If there’s one thing to be learned from "Sex and the City," it’s that women love high heels. Sure, they might be painful to wear and challenging to walk in (for some of us, anyway), but as the saying goes, beauty is pain.
But blisters might not be the only downside to wearing high heels. In fact, the damage might be occurring higher up on the body – in the ankle, knee and hip, according to new research presented later this at the annual meeting of the American Society of Biomechanics.
Another key finding: The higher the heel, the greater the risk.
The study was conducted by Danielle Barkema, a kinesiology student pursuing a master’s degree at Iowa State University (who admits to wearing high heels occassionally herself). She said she got the idea from her twin sister, who wears heels all day in her department store job and noticed that many of her older heel-wearing colleagues had problems with their knees and hips.
To test the consequences of wearing fancy footwear, Barkema recruited 15 women and asked them to strut around her laboratory on a special platform that measured the motion of their joints and the forces acting upon them. Sensors and motion cameras also documented the force and pressure in the women’s legs as they wore flats, 2-inch heels and 3.5-inch heels.
It turned out that their knees and ankles absorbed the most wear and tear. Higher heels increased the compression inside the knee, creating additional joint pain and strain, Barkema said in an interview.
Wearing heels also altered the women’s posture, forcing their ankles, knees and hips into unnatural positions that increased their risk for joint degeneration and osteoarthritis, she said.
Still, she emphasized that the take-home message of her study is not to eliminate heels from one’s wardrobe, but to limit their wear.

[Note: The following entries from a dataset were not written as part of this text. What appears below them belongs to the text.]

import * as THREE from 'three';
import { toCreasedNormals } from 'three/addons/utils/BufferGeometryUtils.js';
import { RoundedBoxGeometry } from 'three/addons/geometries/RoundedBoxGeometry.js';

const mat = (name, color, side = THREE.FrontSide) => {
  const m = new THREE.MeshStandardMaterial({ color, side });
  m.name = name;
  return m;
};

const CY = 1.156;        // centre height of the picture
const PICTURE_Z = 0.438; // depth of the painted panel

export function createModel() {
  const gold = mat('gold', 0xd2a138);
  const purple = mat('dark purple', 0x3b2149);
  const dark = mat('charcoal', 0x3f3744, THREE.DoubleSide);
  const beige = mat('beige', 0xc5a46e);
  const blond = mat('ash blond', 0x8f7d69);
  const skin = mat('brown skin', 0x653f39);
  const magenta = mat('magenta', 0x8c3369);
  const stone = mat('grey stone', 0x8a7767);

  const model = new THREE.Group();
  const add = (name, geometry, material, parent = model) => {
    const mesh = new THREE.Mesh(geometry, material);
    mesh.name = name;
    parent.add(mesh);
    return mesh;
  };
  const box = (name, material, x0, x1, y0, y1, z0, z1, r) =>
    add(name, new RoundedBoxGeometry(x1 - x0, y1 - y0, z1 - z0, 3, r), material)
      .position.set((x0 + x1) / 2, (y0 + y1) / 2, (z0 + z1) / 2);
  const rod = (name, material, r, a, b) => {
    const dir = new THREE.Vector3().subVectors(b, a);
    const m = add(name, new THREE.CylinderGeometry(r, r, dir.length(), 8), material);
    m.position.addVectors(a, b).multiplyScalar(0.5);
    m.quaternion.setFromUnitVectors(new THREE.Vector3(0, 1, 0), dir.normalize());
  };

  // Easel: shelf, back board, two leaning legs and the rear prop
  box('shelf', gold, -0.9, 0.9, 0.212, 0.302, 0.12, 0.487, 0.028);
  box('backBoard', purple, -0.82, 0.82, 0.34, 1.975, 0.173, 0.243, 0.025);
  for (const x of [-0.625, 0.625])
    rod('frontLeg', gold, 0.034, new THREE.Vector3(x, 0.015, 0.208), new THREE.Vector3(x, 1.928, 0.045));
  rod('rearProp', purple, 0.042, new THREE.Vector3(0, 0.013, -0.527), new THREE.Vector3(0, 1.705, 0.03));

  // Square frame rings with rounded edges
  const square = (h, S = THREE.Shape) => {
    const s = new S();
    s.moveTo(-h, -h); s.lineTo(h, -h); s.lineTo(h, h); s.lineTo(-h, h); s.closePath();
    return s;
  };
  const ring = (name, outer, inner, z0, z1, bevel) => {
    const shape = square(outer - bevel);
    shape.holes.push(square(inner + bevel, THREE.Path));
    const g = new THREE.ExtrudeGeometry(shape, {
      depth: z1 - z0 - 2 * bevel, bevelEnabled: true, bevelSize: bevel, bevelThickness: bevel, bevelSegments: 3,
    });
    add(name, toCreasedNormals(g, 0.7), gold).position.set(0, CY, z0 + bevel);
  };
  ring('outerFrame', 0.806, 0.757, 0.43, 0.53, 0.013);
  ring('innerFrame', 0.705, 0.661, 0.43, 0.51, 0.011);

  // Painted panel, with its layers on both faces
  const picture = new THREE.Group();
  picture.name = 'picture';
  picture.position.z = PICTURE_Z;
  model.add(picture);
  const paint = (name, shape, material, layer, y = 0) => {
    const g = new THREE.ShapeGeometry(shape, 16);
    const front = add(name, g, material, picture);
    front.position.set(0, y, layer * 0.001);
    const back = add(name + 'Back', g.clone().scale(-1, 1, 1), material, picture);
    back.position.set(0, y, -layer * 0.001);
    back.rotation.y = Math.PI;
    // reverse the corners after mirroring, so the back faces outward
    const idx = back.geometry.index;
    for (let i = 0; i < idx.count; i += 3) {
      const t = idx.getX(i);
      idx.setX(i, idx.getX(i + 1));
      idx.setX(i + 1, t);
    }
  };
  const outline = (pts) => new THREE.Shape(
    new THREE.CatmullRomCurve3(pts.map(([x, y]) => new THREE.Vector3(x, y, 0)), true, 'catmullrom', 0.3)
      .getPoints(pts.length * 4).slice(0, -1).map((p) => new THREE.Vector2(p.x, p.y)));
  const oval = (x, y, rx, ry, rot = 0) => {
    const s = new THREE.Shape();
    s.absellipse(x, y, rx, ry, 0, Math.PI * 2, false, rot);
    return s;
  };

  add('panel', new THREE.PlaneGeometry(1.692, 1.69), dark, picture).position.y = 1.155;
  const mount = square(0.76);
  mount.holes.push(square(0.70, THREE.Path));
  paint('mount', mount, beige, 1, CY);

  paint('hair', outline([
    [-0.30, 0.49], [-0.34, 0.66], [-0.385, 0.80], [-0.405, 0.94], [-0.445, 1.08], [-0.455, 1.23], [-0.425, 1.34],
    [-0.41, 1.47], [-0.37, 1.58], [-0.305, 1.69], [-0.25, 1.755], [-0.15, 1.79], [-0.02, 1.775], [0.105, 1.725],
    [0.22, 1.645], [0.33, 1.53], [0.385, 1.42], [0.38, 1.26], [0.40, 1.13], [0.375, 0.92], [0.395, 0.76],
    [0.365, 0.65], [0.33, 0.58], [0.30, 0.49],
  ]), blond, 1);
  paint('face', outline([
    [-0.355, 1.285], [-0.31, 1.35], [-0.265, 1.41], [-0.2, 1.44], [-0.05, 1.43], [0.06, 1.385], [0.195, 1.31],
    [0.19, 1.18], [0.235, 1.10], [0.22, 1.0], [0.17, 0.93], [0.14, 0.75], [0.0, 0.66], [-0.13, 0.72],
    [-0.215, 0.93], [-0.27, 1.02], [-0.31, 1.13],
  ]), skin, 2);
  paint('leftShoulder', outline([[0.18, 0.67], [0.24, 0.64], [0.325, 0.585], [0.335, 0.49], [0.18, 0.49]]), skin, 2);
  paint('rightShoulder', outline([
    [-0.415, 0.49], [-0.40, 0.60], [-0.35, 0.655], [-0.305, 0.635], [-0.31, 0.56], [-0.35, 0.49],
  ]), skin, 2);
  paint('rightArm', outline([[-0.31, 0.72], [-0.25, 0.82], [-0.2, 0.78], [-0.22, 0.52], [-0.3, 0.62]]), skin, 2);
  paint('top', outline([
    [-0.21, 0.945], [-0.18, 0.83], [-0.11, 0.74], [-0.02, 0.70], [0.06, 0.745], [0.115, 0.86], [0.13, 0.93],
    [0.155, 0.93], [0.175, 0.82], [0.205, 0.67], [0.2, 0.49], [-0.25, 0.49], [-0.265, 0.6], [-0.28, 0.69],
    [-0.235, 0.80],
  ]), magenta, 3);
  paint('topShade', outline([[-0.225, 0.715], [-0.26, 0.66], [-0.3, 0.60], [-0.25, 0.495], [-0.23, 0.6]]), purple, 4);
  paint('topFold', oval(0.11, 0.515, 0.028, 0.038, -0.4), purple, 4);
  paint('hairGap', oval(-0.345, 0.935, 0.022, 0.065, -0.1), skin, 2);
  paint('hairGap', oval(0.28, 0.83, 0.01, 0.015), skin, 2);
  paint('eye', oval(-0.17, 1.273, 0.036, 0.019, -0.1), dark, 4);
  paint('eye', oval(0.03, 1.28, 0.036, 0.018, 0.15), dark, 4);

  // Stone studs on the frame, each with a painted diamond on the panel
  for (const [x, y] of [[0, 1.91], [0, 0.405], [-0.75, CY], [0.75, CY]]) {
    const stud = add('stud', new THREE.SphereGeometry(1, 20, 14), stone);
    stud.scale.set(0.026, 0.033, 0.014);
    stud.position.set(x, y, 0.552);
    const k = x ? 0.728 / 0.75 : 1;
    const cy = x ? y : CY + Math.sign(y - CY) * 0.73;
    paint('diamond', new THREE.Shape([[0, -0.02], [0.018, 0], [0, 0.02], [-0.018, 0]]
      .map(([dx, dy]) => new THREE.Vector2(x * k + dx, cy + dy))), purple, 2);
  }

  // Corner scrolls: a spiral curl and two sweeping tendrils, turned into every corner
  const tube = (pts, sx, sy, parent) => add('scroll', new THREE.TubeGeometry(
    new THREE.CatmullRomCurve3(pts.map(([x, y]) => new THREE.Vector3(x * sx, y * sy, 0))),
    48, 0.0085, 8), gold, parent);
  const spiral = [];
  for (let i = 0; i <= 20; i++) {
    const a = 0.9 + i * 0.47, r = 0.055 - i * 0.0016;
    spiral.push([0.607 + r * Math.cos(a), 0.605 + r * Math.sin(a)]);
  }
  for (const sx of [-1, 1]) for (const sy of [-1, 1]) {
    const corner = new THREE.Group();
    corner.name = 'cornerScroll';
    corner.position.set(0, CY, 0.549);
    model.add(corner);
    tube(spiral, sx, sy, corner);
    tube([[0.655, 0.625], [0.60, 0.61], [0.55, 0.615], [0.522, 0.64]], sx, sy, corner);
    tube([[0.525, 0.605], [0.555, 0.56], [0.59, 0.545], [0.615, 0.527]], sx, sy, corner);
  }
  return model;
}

“It’s pretty difficult to tell your friends not to wear high heels,” she said. “Just try to limit yourself as much as possible and not wear them every single day.”Copyright © 2015, The Baltimore Sun